Tuesday, July 29, 2014
Inquirer Daily News

Inspector General reports saving millions for city

The Office of Inspector General, headed by Amy Kurland, has saved the city $25.7 million in the past four years by rooting out corruption, fraud and waste, according to its report. The office has an annual budget of $1.3 million.

Inspector General reports saving millions for city

It's report card day at City Hall.

So far today, the administration has released 2011 reports for the Office of Inspector General and the Department of Licenses and Inspections.

The Office of Inspector General, headed by Amy Kurland, has saved the city $25.7 million in the past four years by rooting out corruption, fraud and waste, according to its report. The office has an annual budget of $1.3 million.

According to the report, investigations by the office have led to the firing or resignation of 122 city employees and the arrest or indictment of 39 people.

The office also has pursued a program to disqualify city employees convicted of crimes from collecting pensions. That program saved the city nearly $7.7 million in 2011, the report said.

In 2011, the office said it saved or recovered $9.2 million for the city.

Meanwhile, over at L&I, its report focuses on "improved basic service and new strategic programs." In 2011, L&I issued 41,497 permits, performed 1,487 "clean and seals" of vacant properties and demolished 580 structures.

The department, overseen by Commissioner Fran Burns, highlighted its vacant property strategy, as well as a pilot program to collect delinquent business license fees. The report also lauds improved response times at 311, the city's informational phone line.

The L&I report can be read here.

The Inspector General's report is here.

Click herefor Philly.com's politics page.

About this blog
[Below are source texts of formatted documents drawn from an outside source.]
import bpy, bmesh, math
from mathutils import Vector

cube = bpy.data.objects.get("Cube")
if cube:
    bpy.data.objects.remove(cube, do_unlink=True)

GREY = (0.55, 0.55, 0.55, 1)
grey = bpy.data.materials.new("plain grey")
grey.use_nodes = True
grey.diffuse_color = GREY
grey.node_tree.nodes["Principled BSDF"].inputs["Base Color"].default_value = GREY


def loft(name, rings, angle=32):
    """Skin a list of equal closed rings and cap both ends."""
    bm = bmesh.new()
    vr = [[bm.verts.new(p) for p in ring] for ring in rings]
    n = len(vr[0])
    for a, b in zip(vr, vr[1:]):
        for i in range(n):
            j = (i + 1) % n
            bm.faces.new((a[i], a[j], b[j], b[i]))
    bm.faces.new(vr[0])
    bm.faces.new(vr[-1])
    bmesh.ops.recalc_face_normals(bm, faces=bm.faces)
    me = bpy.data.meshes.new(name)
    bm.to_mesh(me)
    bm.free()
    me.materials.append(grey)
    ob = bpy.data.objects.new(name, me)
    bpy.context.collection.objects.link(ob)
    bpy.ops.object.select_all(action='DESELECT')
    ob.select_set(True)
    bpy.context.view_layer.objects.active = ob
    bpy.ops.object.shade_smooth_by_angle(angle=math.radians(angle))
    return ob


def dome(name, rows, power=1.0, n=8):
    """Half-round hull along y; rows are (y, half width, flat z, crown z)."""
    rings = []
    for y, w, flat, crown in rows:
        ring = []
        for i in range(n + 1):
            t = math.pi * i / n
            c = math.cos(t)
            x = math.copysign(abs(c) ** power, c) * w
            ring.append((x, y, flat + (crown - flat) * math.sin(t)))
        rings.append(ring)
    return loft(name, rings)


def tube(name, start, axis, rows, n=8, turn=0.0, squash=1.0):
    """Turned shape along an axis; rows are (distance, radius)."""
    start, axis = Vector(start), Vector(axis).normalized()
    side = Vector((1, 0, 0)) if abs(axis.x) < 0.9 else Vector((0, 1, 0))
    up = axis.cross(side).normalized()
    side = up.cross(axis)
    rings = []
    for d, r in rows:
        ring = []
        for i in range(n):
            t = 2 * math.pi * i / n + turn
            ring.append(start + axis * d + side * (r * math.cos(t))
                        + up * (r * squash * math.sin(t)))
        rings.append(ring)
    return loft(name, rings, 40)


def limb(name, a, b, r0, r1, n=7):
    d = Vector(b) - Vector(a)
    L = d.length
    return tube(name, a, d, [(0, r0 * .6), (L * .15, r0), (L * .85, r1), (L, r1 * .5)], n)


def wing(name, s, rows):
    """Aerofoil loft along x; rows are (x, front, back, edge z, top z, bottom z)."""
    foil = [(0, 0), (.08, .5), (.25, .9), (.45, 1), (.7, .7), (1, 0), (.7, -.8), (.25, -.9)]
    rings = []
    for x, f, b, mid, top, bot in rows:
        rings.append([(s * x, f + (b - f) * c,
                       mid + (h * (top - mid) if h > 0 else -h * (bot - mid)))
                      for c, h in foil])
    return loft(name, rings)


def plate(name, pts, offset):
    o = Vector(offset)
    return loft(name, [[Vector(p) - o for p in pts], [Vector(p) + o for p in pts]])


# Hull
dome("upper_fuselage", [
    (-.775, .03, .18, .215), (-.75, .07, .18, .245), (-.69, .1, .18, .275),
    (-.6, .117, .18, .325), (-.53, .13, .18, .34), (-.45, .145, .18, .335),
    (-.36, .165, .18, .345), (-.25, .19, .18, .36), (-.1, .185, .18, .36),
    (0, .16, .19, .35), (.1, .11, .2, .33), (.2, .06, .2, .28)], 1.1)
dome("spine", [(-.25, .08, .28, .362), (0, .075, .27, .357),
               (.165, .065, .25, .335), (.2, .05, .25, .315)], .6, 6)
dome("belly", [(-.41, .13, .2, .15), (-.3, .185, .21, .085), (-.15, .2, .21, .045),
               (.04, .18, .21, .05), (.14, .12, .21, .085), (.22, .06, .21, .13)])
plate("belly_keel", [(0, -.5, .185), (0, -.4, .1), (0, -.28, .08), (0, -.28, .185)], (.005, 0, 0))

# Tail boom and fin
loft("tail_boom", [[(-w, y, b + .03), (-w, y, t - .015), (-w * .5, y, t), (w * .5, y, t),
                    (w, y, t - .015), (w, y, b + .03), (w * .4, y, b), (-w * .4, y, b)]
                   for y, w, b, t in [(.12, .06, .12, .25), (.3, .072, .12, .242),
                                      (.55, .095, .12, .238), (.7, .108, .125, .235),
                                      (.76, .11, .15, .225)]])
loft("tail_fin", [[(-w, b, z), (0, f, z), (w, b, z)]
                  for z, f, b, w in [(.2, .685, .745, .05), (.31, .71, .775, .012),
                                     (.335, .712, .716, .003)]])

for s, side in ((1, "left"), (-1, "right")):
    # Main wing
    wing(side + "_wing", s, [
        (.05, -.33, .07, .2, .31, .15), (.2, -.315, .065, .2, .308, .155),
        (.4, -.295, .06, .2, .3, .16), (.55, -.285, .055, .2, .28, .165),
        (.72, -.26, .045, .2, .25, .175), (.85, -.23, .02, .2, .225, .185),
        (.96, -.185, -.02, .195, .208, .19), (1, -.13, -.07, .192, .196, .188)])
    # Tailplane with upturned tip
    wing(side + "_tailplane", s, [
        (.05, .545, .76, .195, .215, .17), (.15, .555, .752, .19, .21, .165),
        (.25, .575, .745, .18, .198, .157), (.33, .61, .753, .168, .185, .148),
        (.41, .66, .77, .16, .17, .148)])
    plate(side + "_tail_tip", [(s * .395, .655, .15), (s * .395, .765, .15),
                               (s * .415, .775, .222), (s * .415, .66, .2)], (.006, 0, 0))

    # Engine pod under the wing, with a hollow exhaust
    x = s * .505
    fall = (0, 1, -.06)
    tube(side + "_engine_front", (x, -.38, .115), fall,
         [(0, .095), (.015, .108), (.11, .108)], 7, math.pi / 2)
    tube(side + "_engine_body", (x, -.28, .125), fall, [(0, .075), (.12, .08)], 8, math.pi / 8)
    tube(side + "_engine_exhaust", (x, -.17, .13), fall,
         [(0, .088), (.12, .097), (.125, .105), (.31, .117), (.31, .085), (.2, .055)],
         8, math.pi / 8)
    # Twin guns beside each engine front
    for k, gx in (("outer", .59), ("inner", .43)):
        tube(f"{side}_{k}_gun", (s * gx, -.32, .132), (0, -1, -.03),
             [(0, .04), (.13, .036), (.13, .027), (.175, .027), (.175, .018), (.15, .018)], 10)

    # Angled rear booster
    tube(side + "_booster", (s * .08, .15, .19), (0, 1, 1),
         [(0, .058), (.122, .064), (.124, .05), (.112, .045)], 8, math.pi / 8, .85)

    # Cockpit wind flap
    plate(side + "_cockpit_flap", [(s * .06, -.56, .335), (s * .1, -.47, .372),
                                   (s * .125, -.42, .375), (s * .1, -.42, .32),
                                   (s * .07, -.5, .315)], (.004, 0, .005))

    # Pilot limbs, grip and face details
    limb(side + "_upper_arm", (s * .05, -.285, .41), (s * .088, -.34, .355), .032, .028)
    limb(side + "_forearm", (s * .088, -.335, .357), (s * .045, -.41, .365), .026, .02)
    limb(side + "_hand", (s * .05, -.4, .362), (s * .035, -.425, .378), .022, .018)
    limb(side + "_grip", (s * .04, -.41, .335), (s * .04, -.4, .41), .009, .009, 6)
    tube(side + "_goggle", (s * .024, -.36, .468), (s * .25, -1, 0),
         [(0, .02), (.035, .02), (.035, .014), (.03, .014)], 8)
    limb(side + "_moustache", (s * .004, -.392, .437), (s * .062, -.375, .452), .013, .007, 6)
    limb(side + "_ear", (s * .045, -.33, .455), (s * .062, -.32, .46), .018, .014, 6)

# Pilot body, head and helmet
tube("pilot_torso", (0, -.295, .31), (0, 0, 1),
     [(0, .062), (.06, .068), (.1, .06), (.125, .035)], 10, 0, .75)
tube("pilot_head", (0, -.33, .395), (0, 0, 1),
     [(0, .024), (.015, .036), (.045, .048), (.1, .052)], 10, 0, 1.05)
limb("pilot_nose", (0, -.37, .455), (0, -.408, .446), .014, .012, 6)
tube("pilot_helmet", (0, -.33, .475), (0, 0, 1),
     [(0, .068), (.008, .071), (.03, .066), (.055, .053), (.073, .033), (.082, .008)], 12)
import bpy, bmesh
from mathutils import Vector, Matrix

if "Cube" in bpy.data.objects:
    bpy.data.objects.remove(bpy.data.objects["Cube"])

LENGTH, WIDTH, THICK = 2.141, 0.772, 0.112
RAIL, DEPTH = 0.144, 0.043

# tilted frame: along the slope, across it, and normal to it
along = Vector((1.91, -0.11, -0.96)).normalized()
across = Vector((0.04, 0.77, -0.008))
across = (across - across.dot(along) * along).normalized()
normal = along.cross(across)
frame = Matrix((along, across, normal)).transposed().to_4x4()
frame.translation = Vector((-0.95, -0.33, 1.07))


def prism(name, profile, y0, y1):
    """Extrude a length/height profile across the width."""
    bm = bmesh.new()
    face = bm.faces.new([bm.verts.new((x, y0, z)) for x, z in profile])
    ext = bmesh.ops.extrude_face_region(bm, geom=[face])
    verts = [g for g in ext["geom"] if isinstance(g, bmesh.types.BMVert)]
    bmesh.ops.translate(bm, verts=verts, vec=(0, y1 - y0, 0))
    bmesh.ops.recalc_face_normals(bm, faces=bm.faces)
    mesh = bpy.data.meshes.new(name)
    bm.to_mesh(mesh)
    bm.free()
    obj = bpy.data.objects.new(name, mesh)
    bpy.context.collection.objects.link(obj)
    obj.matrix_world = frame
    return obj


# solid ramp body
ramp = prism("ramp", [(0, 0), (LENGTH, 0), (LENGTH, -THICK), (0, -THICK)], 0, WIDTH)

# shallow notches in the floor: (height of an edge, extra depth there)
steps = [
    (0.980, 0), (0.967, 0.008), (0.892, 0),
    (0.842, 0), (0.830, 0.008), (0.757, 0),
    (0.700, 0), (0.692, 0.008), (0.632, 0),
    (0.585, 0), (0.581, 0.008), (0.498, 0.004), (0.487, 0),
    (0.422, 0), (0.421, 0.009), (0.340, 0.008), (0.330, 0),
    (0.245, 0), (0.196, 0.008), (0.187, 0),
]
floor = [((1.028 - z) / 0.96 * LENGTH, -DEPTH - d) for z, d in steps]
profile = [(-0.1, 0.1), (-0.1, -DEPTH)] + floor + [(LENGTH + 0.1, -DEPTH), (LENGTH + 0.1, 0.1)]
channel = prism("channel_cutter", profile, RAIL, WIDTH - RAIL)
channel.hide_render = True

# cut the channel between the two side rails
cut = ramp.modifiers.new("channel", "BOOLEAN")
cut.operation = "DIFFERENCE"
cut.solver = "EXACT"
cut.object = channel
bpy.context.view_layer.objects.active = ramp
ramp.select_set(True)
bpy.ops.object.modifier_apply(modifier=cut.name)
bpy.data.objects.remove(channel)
The Philadelphia Inquirer's Troy Graham and Claudia Vargas take you inside Philadelphia's City Hall.

Inquirer City Hall Staff
Also on Philly.com
Stay Connected